- WHAT THE EXERCISE ASKS -
In the entries below, find each line with the word "import" and return it.

- Stored data entries -
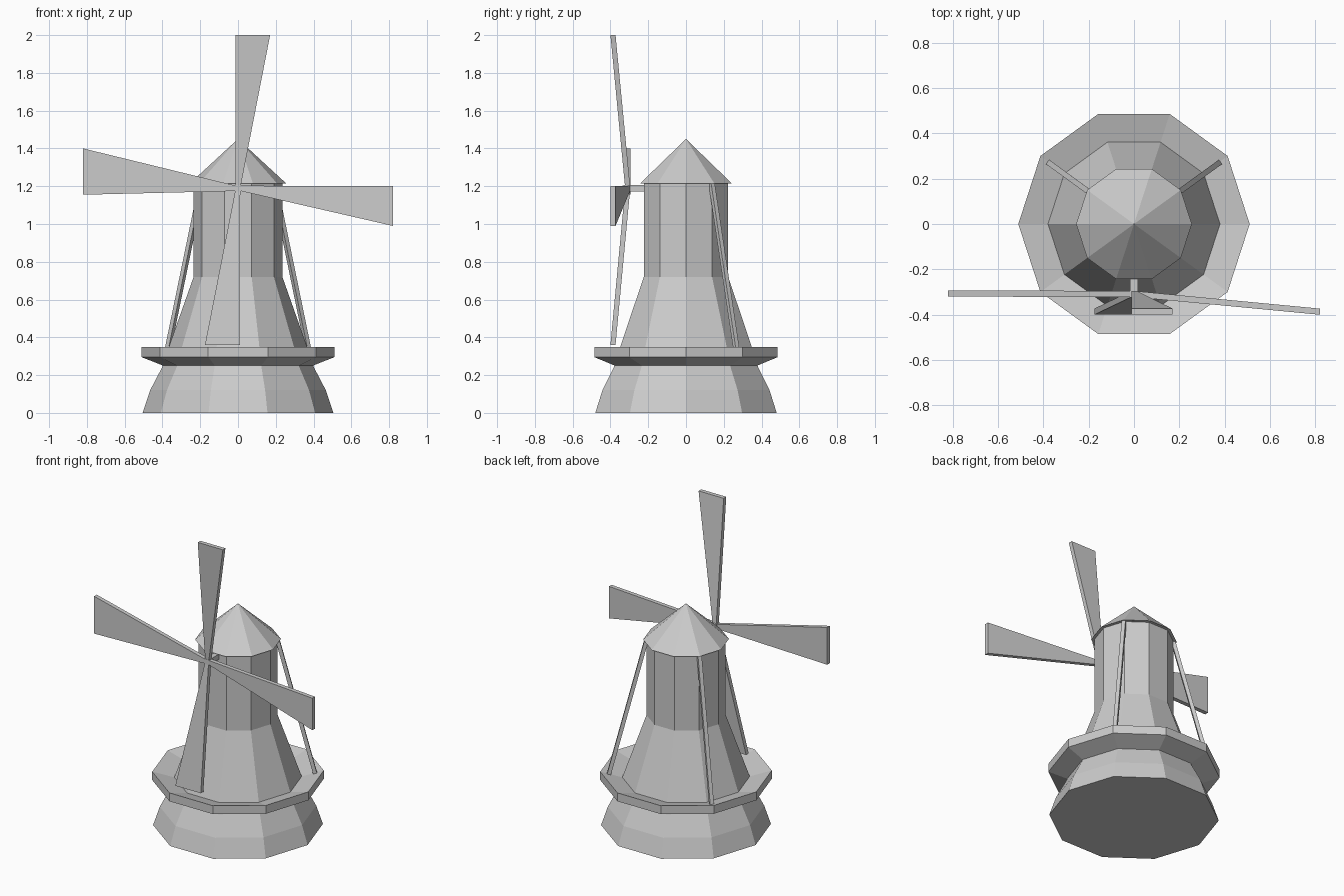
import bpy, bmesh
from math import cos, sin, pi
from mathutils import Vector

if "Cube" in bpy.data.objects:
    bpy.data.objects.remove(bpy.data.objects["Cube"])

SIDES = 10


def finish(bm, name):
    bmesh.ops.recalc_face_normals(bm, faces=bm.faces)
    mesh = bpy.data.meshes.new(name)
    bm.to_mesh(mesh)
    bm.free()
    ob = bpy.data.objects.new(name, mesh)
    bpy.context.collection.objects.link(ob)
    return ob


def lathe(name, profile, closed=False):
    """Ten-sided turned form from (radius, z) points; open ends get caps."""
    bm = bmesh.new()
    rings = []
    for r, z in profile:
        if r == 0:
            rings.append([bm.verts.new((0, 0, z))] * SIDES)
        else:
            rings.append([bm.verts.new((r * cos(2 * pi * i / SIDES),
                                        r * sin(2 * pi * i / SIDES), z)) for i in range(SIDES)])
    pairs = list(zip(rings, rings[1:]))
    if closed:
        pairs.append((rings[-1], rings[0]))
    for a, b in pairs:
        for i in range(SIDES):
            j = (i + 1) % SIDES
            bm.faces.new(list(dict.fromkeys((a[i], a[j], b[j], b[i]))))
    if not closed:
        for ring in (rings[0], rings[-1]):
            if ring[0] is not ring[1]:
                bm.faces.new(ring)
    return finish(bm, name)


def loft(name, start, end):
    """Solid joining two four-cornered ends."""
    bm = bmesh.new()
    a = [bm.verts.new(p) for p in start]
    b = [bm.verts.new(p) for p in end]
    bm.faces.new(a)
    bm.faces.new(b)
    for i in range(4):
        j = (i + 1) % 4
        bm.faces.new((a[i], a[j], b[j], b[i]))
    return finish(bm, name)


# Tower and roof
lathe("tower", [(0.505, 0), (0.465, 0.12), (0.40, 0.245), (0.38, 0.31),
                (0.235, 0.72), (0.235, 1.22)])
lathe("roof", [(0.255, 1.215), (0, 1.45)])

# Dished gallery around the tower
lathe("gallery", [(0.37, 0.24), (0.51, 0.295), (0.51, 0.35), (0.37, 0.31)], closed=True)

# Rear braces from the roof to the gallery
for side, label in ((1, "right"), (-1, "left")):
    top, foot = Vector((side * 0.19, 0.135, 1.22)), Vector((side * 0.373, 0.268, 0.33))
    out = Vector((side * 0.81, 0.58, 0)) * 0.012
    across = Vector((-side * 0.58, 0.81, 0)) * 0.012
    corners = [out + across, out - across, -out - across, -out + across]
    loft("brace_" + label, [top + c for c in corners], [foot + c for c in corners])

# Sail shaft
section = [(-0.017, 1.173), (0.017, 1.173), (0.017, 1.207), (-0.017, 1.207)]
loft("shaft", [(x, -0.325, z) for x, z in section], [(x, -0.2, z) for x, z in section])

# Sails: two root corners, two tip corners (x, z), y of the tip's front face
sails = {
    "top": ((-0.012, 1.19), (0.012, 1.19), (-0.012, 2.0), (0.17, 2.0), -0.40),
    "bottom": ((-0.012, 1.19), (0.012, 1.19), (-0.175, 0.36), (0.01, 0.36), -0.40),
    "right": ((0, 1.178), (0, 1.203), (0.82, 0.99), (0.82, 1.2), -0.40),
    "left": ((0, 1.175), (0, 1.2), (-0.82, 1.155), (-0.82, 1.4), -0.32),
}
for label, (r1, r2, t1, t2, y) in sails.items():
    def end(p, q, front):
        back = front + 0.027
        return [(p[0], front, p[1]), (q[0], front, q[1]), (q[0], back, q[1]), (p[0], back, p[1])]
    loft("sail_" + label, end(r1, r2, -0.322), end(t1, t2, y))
--
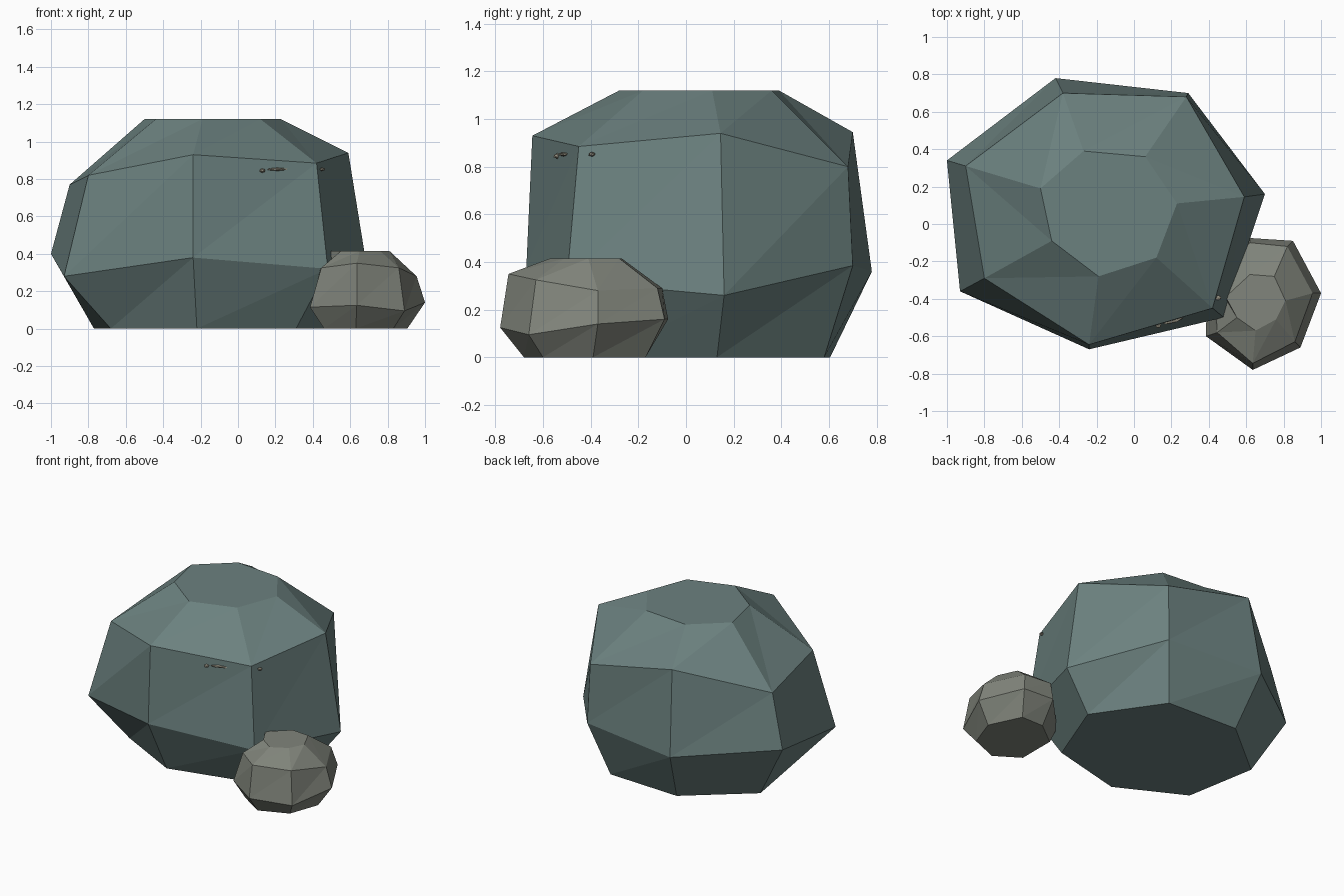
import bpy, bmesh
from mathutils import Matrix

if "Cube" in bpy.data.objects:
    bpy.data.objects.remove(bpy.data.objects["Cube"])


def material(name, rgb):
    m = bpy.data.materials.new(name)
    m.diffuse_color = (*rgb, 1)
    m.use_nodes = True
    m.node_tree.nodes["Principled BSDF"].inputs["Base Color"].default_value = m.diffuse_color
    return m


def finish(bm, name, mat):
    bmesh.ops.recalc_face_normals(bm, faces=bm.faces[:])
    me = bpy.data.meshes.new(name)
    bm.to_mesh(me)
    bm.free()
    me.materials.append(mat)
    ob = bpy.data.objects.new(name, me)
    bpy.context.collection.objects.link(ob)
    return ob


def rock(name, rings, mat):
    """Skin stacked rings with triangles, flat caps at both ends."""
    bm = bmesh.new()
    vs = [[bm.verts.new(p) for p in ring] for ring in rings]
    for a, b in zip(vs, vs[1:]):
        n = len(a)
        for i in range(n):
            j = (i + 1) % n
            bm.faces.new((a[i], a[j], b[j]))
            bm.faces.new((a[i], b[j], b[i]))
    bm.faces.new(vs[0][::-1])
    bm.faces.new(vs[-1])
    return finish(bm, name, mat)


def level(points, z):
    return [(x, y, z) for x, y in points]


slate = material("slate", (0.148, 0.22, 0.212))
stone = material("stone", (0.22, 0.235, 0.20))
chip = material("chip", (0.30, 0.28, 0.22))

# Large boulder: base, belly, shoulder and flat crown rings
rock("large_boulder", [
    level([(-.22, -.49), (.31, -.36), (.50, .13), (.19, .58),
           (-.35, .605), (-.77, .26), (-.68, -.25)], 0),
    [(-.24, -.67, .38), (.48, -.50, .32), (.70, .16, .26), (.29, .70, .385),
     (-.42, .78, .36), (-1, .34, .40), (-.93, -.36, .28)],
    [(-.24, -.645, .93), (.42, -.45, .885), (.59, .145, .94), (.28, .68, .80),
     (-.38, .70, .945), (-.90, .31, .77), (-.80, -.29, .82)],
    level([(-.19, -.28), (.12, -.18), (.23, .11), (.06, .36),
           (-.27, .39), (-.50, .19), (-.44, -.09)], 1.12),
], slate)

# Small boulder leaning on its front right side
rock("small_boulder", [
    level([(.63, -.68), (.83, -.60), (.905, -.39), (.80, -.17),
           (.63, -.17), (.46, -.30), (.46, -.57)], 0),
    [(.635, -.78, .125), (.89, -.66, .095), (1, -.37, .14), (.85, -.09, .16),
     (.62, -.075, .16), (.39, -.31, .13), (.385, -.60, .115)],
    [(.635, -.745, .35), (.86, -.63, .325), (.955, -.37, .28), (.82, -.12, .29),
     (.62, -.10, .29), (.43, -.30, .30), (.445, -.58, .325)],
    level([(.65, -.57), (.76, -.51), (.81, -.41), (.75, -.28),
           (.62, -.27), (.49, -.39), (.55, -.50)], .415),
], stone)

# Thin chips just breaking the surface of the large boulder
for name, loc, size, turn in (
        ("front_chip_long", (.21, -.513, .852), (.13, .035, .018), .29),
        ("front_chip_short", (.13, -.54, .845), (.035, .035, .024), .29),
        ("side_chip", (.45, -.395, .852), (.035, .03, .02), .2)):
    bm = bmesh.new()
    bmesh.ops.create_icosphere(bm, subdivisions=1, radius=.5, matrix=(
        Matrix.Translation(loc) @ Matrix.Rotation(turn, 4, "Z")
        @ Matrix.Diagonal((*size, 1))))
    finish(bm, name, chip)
...
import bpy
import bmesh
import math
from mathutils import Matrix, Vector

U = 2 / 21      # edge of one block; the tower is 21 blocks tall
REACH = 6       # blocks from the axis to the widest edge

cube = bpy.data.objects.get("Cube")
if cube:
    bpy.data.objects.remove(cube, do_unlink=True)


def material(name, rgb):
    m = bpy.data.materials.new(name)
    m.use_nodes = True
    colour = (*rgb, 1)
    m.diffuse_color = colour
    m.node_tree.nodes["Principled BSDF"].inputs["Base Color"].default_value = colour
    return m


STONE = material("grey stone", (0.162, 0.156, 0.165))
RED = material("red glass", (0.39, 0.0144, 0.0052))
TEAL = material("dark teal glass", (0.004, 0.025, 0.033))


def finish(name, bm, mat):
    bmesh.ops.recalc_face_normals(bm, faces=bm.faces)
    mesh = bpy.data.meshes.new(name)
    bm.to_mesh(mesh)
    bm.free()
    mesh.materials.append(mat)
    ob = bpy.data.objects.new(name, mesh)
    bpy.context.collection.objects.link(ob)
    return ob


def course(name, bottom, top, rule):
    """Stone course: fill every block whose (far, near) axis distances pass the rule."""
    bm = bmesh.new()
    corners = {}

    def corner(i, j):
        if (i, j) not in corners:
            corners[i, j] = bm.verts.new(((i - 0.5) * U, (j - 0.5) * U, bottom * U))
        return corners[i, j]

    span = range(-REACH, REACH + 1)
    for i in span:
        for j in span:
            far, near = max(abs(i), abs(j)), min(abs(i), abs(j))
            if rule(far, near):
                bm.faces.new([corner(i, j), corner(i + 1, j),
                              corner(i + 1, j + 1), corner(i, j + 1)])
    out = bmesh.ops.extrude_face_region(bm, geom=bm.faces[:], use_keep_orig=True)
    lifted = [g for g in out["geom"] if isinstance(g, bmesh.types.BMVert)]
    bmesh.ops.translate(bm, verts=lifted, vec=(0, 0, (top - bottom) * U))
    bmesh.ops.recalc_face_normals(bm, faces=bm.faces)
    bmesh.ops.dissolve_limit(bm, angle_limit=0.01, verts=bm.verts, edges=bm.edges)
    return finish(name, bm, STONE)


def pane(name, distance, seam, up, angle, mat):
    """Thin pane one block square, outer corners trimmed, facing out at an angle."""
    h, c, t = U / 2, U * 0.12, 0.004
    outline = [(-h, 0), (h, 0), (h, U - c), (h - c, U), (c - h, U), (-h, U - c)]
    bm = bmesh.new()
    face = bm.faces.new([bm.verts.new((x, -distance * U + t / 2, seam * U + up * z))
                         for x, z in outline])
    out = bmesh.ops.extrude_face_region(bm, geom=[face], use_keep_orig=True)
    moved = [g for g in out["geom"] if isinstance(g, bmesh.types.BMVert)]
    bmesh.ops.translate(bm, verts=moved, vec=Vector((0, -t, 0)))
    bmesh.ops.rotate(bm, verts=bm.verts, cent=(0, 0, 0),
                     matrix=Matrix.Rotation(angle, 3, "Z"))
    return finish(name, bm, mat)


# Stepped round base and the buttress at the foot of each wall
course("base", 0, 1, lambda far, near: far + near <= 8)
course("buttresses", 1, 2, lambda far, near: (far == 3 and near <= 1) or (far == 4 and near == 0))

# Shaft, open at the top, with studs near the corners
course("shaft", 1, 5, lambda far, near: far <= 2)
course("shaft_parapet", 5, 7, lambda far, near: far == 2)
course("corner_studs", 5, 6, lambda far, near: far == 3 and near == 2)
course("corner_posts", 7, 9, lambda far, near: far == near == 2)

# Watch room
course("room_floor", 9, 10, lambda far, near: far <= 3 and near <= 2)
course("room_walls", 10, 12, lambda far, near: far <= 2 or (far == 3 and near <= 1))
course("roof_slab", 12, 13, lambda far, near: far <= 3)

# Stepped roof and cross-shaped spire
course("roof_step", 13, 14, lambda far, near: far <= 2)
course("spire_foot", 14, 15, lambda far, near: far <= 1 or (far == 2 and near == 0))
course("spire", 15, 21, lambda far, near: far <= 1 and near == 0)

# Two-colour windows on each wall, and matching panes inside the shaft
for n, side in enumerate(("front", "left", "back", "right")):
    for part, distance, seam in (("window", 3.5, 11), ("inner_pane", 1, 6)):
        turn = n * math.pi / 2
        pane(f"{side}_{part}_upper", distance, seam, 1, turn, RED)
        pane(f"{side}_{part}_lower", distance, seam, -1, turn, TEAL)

- SOLVED PROBLEM -
import bpy, bmesh
from math import cos, sin, pi
from mathutils import Vector
import bpy, bmesh
from mathutils import Matrix
import bpy
import bmesh
import math
from mathutils import Matrix, Vector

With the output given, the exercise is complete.